Required work.
Send each entry back exactly as given, pictures excluded.

(Stored data)
════════
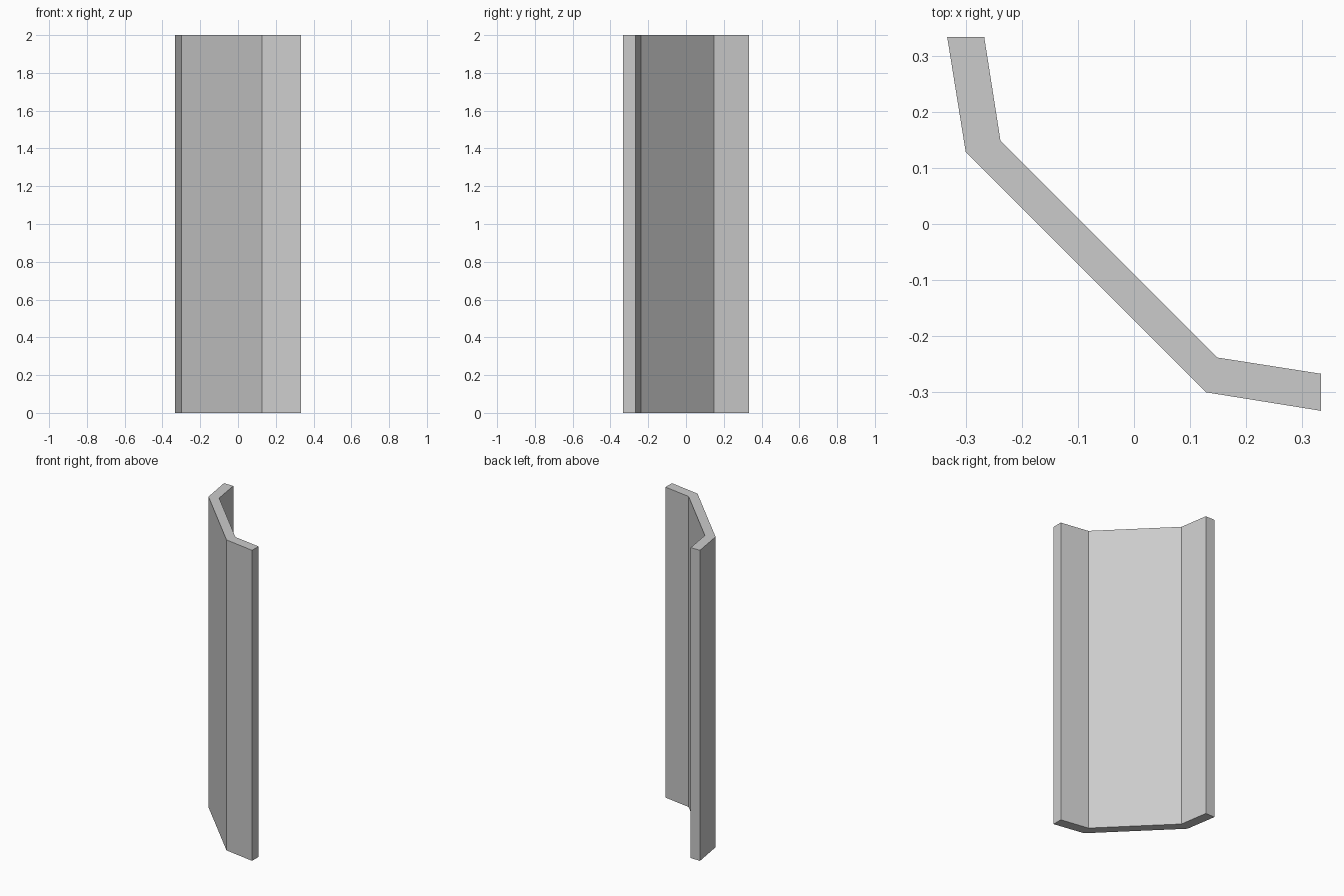
import bpy, bmesh

if "Cube" in bpy.data.objects:
    bpy.data.objects.remove(bpy.data.objects["Cube"])

HEIGHT = 2.0

# Half of the bent-panel cross-section; the other half mirrors across y = x
inner = [(-0.333, 0.333), (-0.267, 0.333), (-0.238, 0.148)]
outer = [(-0.300, 0.128)]


def swap(points):
    return [(y, x) for x, y in reversed(points)]


half = outer + inner
profile = half + swap(half)

# Extrude the closed profile upward into a solid panel
bm = bmesh.new()
base = bm.faces.new([bm.verts.new((x, y, 0)) for x, y in profile])
result = bmesh.ops.extrude_face_region(bm, geom=[base], use_keep_orig=True)
top = [g for g in result["geom"] if isinstance(g, bmesh.types.BMVert)]
bmesh.ops.translate(bm, verts=top, vec=(0, 0, HEIGHT))
bmesh.ops.recalc_face_normals(bm, faces=bm.faces)

mesh = bpy.data.meshes.new("bent_panel")
bm.to_mesh(mesh)
bm.free()
panel = bpy.data.objects.new("bent_panel", mesh)
bpy.context.collection.objects.link(panel)
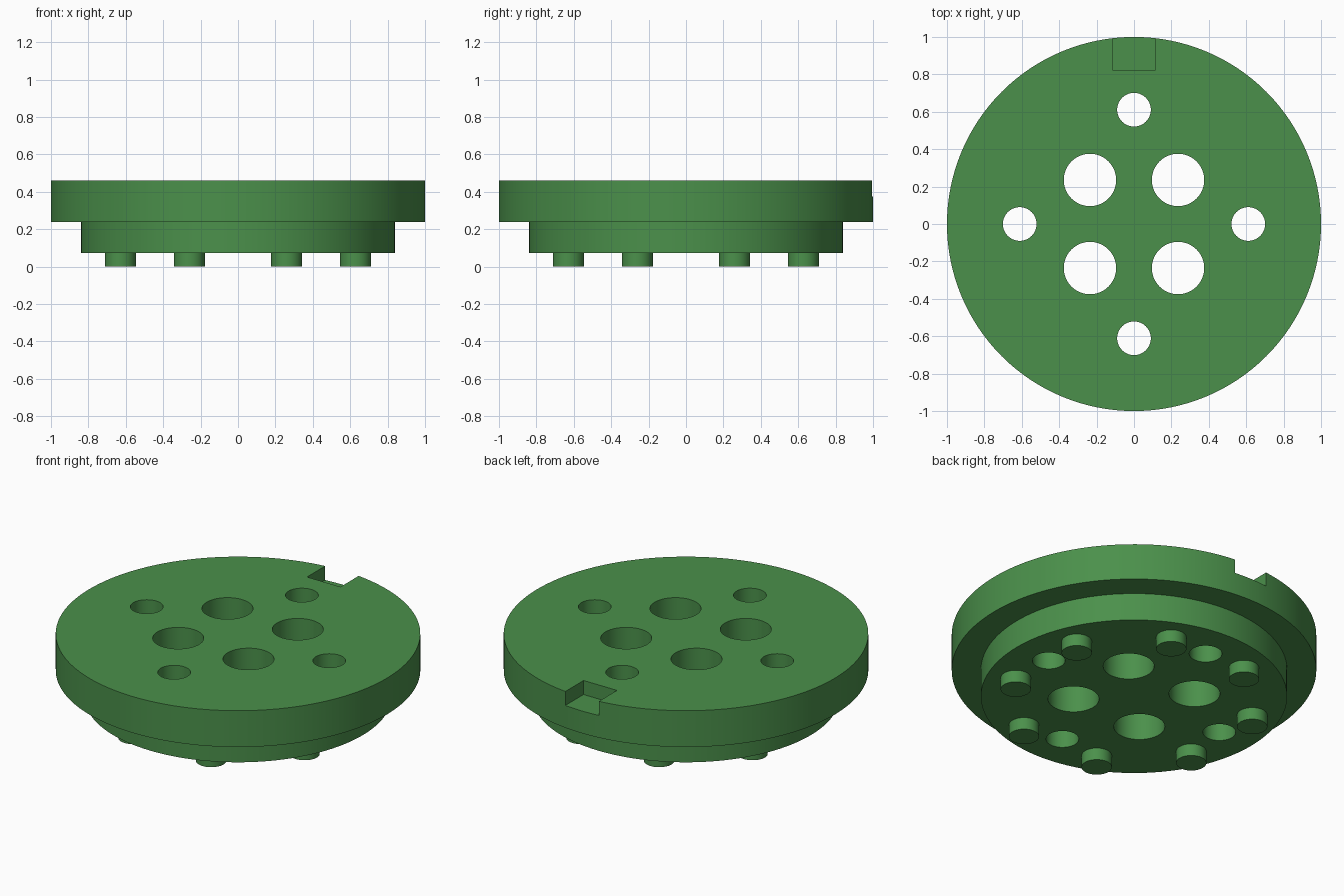
import bpy, math

if "Cube" in bpy.data.objects:
    bpy.data.objects.remove(bpy.data.objects["Cube"])

green = bpy.data.materials.new("green")
green.diffuse_color = (0.07, 0.28, 0.07, 1)
green.use_nodes = True
green.node_tree.nodes["Principled BSDF"].inputs["Base Color"].default_value = green.diffuse_color


def smooth(obj):
    bpy.ops.object.select_all(action='DESELECT')
    obj.select_set(True)
    bpy.context.view_layer.objects.active = obj
    bpy.ops.object.shade_smooth_by_angle(angle=math.radians(30))


def cylinder(name, x, y, r, z0, z1, sides=64):
    bpy.ops.mesh.primitive_cylinder_add(vertices=sides, radius=r, depth=z1 - z0,
                                        location=(x, y, (z0 + z1) / 2))
    obj = bpy.context.object
    obj.name = name
    obj.data.materials.append(green)
    return obj


def lathe(name, profile, sides=128):
    # solid of revolution from (radius, height) points, capped at both ends
    n = len(profile)
    verts = [(r * math.cos(math.tau * i / sides), r * math.sin(math.tau * i / sides), z)
             for i in range(sides) for r, z in profile]
    faces = []
    for i in range(sides):
        a, b = i * n, (i + 1) % sides * n
        faces += [(a + k, b + k, b + k + 1, a + k + 1) for k in range(n - 1)]
    faces.append([i * n for i in reversed(range(sides))])
    faces.append([i * n + n - 1 for i in range(sides)])
    mesh = bpy.data.meshes.new(name)
    mesh.from_pydata(verts, [], faces)
    mesh.materials.append(green)
    obj = bpy.data.objects.new(name, mesh)
    bpy.context.collection.objects.link(obj)
    return obj


# Stepped round body
body = lathe("stepped_disc", [(0.84, 0.073), (0.84, 0.24), (1.0, 0.24), (1.0, 0.46)])

# Four large holes, four small holes, and the rim notch
cutters = []
for i in range(4):
    a = math.pi / 2 * i
    d = a + math.pi / 4
    cutters.append(cylinder("large_hole_cutter", 0.333 * math.cos(d), 0.333 * math.sin(d),
                            0.14, -0.2, 0.7))
    cutters.append(cylinder("small_hole_cutter", 0.611 * math.cos(a), 0.611 * math.sin(a),
                            0.09, -0.2, 0.7))
bpy.ops.mesh.primitive_cube_add(size=1, location=(0, 0.97, 0.475))
notch = bpy.context.object
notch.name = "notch_cutter"
notch.scale = (0.224, 0.3, 0.2)
cutters.append(notch)

for c in cutters:
    mod = body.modifiers.new("cut", 'BOOLEAN')
    mod.operation = 'DIFFERENCE'
    mod.solver = 'EXACT'
    mod.object = c
bpy.context.view_layer.objects.active = body
for mod in list(body.modifiers):
    bpy.ops.object.modifier_apply(modifier=mod.name)
for c in cutters:
    bpy.data.objects.remove(c, do_unlink=True)
smooth(body)

# Ring of eight locating pegs underneath
for i in range(8):
    a = math.radians(22.5 + 45 * i)
    smooth(cylinder("peg", 0.68 * math.cos(a), 0.68 * math.sin(a), 0.083, 0, 0.075, 48))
════════
Answer area.
import bpy, bmesh

if "Cube" in bpy.data.objects:
    bpy.data.objects.remove(bpy.data.objects["Cube"])

HEIGHT = 2.0

# Half of the bent-panel cross-section; the other half mirrors across y = x
inner = [(-0.333, 0.333), (-0.267, 0.333), (-0.238, 0.148)]
outer = [(-0.300, 0.128)]


def swap(points):
    return [(y, x) for x, y in reversed(points)]


half = outer + inner
profile = half + swap(half)

# Extrude the closed profile upward into a solid panel
bm = bmesh.new()
base = bm.faces.new([bm.verts.new((x, y, 0)) for x, y in profile])
result = bmesh.ops.extrude_face_region(bm, geom=[base], use_keep_orig=True)
top = [g for g in result["geom"] if isinstance(g, bmesh.types.BMVert)]
bmesh.ops.translate(bm, verts=top, vec=(0, 0, HEIGHT))
bmesh.ops.recalc_face_normals(bm, faces=bm.faces)

mesh = bpy.data.meshes.new("bent_panel")
bm.to_mesh(mesh)
bm.free()
panel = bpy.data.objects.new("bent_panel", mesh)
bpy.context.collection.objects.link(panel)
import bpy, math

if "Cube" in bpy.data.objects:
    bpy.data.objects.remove(bpy.data.objects["Cube"])

green = bpy.data.materials.new("green")
green.diffuse_color = (0.07, 0.28, 0.07, 1)
green.use_nodes = True
green.node_tree.nodes["Principled BSDF"].inputs["Base Color"].default_value = green.diffuse_color


def smooth(obj):
    bpy.ops.object.select_all(action='DESELECT')
    obj.select_set(True)
    bpy.context.view_layer.objects.active = obj
    bpy.ops.object.shade_smooth_by_angle(angle=math.radians(30))


def cylinder(name, x, y, r, z0, z1, sides=64):
    bpy.ops.mesh.primitive_cylinder_add(vertices=sides, radius=r, depth=z1 - z0,
                                        location=(x, y, (z0 + z1) / 2))
    obj = bpy.context.object
    obj.name = name
    obj.data.materials.append(green)
    return obj


def lathe(name, profile, sides=128):
    # solid of revolution from (radius, height) points, capped at both ends
    n = len(profile)
    verts = [(r * math.cos(math.tau * i / sides), r * math.sin(math.tau * i / sides), z)
             for i in range(sides) for r, z in profile]
    faces = []
    for i in range(sides):
        a, b = i * n, (i + 1) % sides * n
        faces += [(a + k, b + k, b + k + 1, a + k + 1) for k in range(n - 1)]
    faces.append([i * n for i in reversed(range(sides))])
    faces.append([i * n + n - 1 for i in range(sides)])
    mesh = bpy.data.meshes.new(name)
    mesh.from_pydata(verts, [], faces)
    mesh.materials.append(green)
    obj = bpy.data.objects.new(name, mesh)
    bpy.context.collection.objects.link(obj)
    return obj


# Stepped round body
body = lathe("stepped_disc", [(0.84, 0.073), (0.84, 0.24), (1.0, 0.24), (1.0, 0.46)])

# Four large holes, four small holes, and the rim notch
cutters = []
for i in range(4):
    a = math.pi / 2 * i
    d = a + math.pi / 4
    cutters.append(cylinder("large_hole_cutter", 0.333 * math.cos(d), 0.333 * math.sin(d),
                            0.14, -0.2, 0.7))
    cutters.append(cylinder("small_hole_cutter", 0.611 * math.cos(a), 0.611 * math.sin(a),
                            0.09, -0.2, 0.7))
bpy.ops.mesh.primitive_cube_add(size=1, location=(0, 0.97, 0.475))
notch = bpy.context.object
notch.name = "notch_cutter"
notch.scale = (0.224, 0.3, 0.2)
cutters.append(notch)

for c in cutters:
    mod = body.modifiers.new("cut", 'BOOLEAN')
    mod.operation = 'DIFFERENCE'
    mod.solver = 'EXACT'
    mod.object = c
bpy.context.view_layer.objects.active = body
for mod in list(body.modifiers):
    bpy.ops.object.modifier_apply(modifier=mod.name)
for c in cutters:
    bpy.data.objects.remove(c, do_unlink=True)
smooth(body)

# Ring of eight locating pegs underneath
for i in range(8):
    a = math.radians(22.5 + 45 * i)
    smooth(cylinder("peg", 0.68 * math.cos(a), 0.68 * math.sin(a), 0.083, 0, 0.075, 48))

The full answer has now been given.